One of the most important things you can do to manage and control your household finances is to create a family budget.  In the age of online bill paying, debit cards, and still moderately easy credit, it’s easy to spend more than you realize.  Many of my clients have absolutely no idea what they’re spending on things like groceries, insurance, or even their mortgage or electric bill.  I may take their paystubs and calculate out their monthly income, then when I use the numbers they give me for their monthly budget it appears that they have $400-600 left over to save and pay down credit cards, but they tell me that they’re always strapped and waiting on that next pay day.

Step 1:  Find Out Exactly Where You’re Spending Money Now

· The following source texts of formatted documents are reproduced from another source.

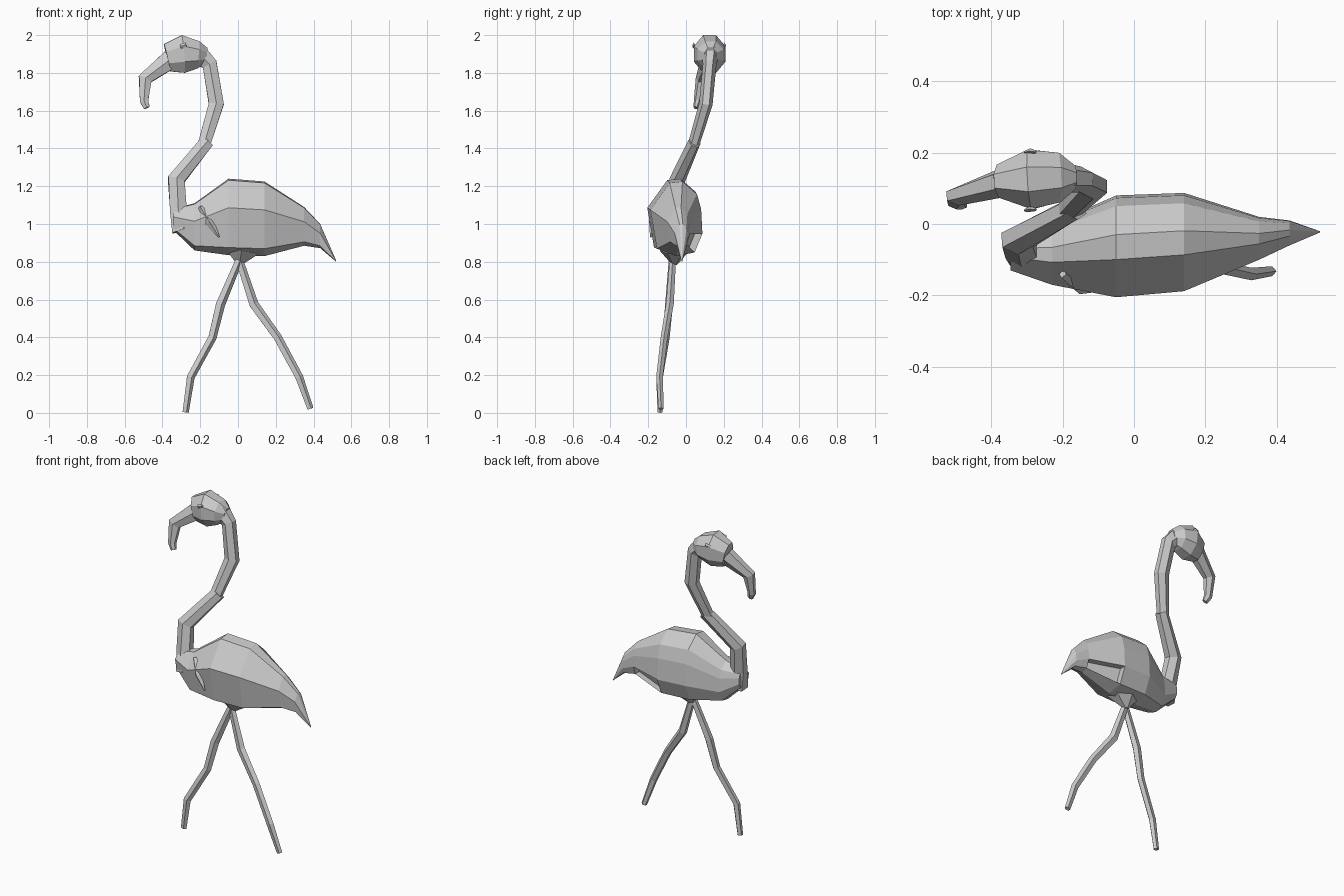
import bpy, bmesh
from math import cos, sin, tau
from mathutils import Vector

cube = bpy.data.objects.get("Cube")
if cube:
    bpy.data.objects.remove(cube)

grey = bpy.data.materials.new("plain grey")
grey.use_nodes = True
colour = (0.6, 0.6, 0.6, 1)
grey.diffuse_color = colour
grey.node_tree.nodes["Principled BSDF"].inputs["Base Color"].default_value = colour


def loft(name, rings, tweak=None):
    """Skin a list of equal rings, capping both ends."""
    bm = bmesh.new()
    loops = [[bm.verts.new(p) for p in ring] for ring in rings]
    for a, b in zip(loops, loops[1:]):
        n = len(a)
        for i in range(n):
            j = (i + 1) % n
            bm.faces.new((a[i], a[j], b[j], b[i]))
    bm.faces.new(loops[0])
    bm.faces.new(loops[-1])
    if tweak:
        tweak(bm)
    bmesh.ops.remove_doubles(bm, verts=bm.verts, dist=0.0005)
    bmesh.ops.recalc_face_normals(bm, faces=bm.faces)
    mesh = bpy.data.meshes.new(name)
    bm.to_mesh(mesh)
    bm.free()
    mesh.materials.append(grey)
    obj = bpy.data.objects.new(name, mesh)
    bpy.context.collection.objects.link(obj)
    return obj


def tube(name, path, sides, turn=0.0):
    """Path entries: x, y, z, half width along y, half width across."""
    pts = [Vector(p[:3]) for p in path]
    rings = []
    for i, (p, row) in enumerate(zip(pts, path)):
        before = (p - pts[i - 1]).normalized() if i else Vector()
        after = (pts[i + 1] - p).normalized() if i < len(pts) - 1 else Vector()
        along = (before + after).normalized()
        side = Vector((0, 1, 0))
        side = (side - along * side.dot(along)).normalized()
        across = along.cross(side)
        angles = [turn + tau * k / sides for k in range(sides)]
        rings.append([p + side * cos(a) * row[3] + across * sin(a) * row[4] for a in angles])
    return loft(name, rings)


# Body: one faceted section stretched to each station (x, y range, z range)
section = [(-.26, .98), (.23, 1), (.79, .83), (.95, .63), (1, .3),
           (.7, .05), (0, 0), (-.75, .1), (-1, .62)]
stations = [(-.345, -.13, -.03, .97, 1.08), (-.23, -.17, .0, .86, 1.11),
            (-.05, -.205, .08, .835, 1.24), (.14, -.188, .087, .83, 1.225),
            (.35, -.1, .02, .885, 1.09), (.435, -.06, .01, .872, 1.0),
            (.52, -.024, -.02, .8, .806)]
body_rings = []
for x, y0, y1, z0, z1 in stations:
    mid, half = (y0 + y1) / 2, (y1 - y0) / 2
    body_rings.append([(x, mid + u * half, z0 + v * (z1 - z0)) for u, v in section])


def belly_and_hollow(bm):
    # Small hollow on the lower far flank
    for face in list(bm.faces):
        c = face.calc_center_median()
        if .2 < c.x < .3 and c.y > .02 and c.z < .97:
            bmesh.ops.inset_individual(bm, faces=[face], thickness=.02)
            for v in face.verts:
                v.co.y -= .04
            break


loft("body", body_rings, belly_and_hollow)

# Keel under the belly where the legs meet
tube("belly_keel", [(.007, -.06, .785, .014, .014), (.02, -.06, .86, .08, .11)], 6)

# Folded wing edge on the near shoulder
tube("wing_fold", [(-.2, -.14, 1.09, .012, .012), (-.15, -.175, 1.01, .022, .025),
                   (-.1, -.186, .93, .004, .004)], 4)

# Neck
tube("lower_neck", [(-.285, -.085, .97, .06, .075), (-.315, -.075, 1.07, .042, .052),
                    (-.327, -.045, 1.235, .042, .052), (-.165, .045, 1.435, .034, .042)], 6)
tube("upper_neck", [(-.18, .04, 1.42, .03, .038), (-.115, .105, 1.635, .036, .046),
                    (-.15, .125, 1.845, .036, .046), (-.21, .13, 1.9, .045, .06)], 6)

# Head
tube("head", [(-.165, .13, 1.89, .035, .045), (-.21, .13, 1.895, .075, .078),
              (-.29, .125, 1.9, .09, .108), (-.375, .12, 1.88, .05, .08)], 8, tau / 16)

# Hooked beak
tube("beak", [(-.36, .118, 1.87, .042, .058), (-.492, .078, 1.768, .027, .042),
              (-.497, .06, 1.65, .019, .026), (-.482, .052, 1.615, .012, .018)], 6)

# Eyes
for side, y in (("right", .042), ("left", .204)):
    tube("eye_" + side, [(-.305, y - .004, 1.94, .004, .012), (-.29, y, 1.945, .008, .012),
                         (-.275, y - .002, 1.95, .004, .012)], 4)

# Legs: tapering square stems with a bent knee and ankle
leading = [(.005, -.075, .81), (-.095, -.09, .575), (-.137, -.105, .4),
           (-.252, -.14, .19), (-.279, -.137, .003)]
trailing = [(.005, -.07, .81), (.082, -.085, .575), (.208, -.115, .4),
            (.322, -.14, .19), (.382, -.132, .022)]
girth = (.022, .027, .024, .023, .018)
for name, path in (("leading_leg", leading), ("trailing_leg", trailing)):
    tube(name, [p + (g * .8, g) for p, g in zip(path, girth)], 5, tau / 4)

So, how can you tell what you’re actually spending?  It takes some work at the front end, but most banks online banking tools make this easy for you.  For example, Bank of America’s online banking tools allow me to classify every debit charge I make.  Then it continues to mark future purchases with the same merchant.  Their “Portfolio Services” then allows me to create a chart showing exactly how much money I spent in each of the categories I defined.

Programs like Microsoft Excel can help you do the same thing if your bank doesn’t offer these online tools.  The website Mint.com offers a service that they say will help you “Understand what’s going on with your money.”

Step 2:  Analyze Your Spending for Potential Savings

Creating a budget that just spends exactly how you spend now doesn’t do much good.  One of the purposes here is to help you identify and control your spending.  So, once you know where you currently are spending money, we need to look and see what you can do to save some money in these categories.  One recent client of mine had no idea that she was spending nearly $250 per month on lunch at work.  She started brown bagging and saved more than $100/month.  I’ve rarely had a client who was not surprised by some aspect of their spending habits and could not find a way to save.  Check out our article on ideas to reduce spending to see if they can help you.

Step 3:  Set a Savings Goal

Everyone needs to save money.  If you do not have an emergency fund for your family, that should be a top priority.  The fund should contain enough money for your family to provide food, shelter and utilities for three months in the event of job loss or illness.  In today’s economy of long term unemployment, if you can do more, you absolutely should.  So, figure out how much you need to save to get to that goal within the next 12 to 18 months, faster if you can.

One great website I’ve found to encourage savings and setting goals is SmartyPig.com.  This won’t work for your emergency fund, but for other savings goals you have, this site offers competitive interest rates, FDIC backing, the ability to increase your funds by redeeming in gift cards, and a Social Media component to not only encourage your savings, but also to allow friends and family to contribute to your goal.

The main key to setting a monthly savings goal is that it should be realistic.  You’re probably not going to be able to afford to save 30% of your take home pay every month (if you can, that’s fantastic and you absolutely should).  And like all goals, setting an unrealistic one is a surefire way to discourage and derail your efforts.  So, be realistic.

Step 4:  Priorities, Priorities

The first items on your budget should be the highest priorities.  Take a life-saving drug every month?  That budget item goes up top.  Food, shelter, and on and on until you get to the absolute discretionary spending.  It’s just as important to prioritize these, too.  The perspective it gives you helps you know what can be forestalled or eliminated to make way for your savings goals.

Step 5:  Publish Your Budget

This doesn’t mean have it bound, but I would suggest your print it out and share it with those closest to you.  Accountability is your friend.  Carry it with you, track your spending, hold yourself and your family members accountable.  You should NOT however, chisel the budget in stone.  It will need adjusting.  You may find that the priorities you set shift.  Once you meet the core savings goals, you may want to relax some of your goals.

Ask a dieting expert and they’ll tell you, that deprivation is one of the leading causes of diet failure.  So too with setting a too stringent budget.

Our family budget is a constant work in progress.  We are always looking for ways to save money, but we realize too that we need the occasional deviation to maintain our sanity.

Points to Ponder:

If you’re in a relationship and creating a “Family” budget.  Do NOT do this by yourself.  Your family should be involved from the top to the bottom.

If you aren’t being vigilant and keeping yourself on track, then you’re just wasting your time.

Many people find it easier to have savings automatically deposited from their paystub into an account at a different bank than checking.  This makes it a little more difficult to tap into the savings for non-emergency situations.

If you pay off your car while you’re on your budget, consider paying your savings account the same amount as your car note for a little while.

After you’ve establish an emergency fund, consider the interest you’re paying on your other loans.  You may be better off paying down higher interest lines of credit, especially considering that with todays artificially low interest rates you’re likely paying higher interest than your money is making in the bank.

Don’t let the artificially low interest rates discourage you from saving.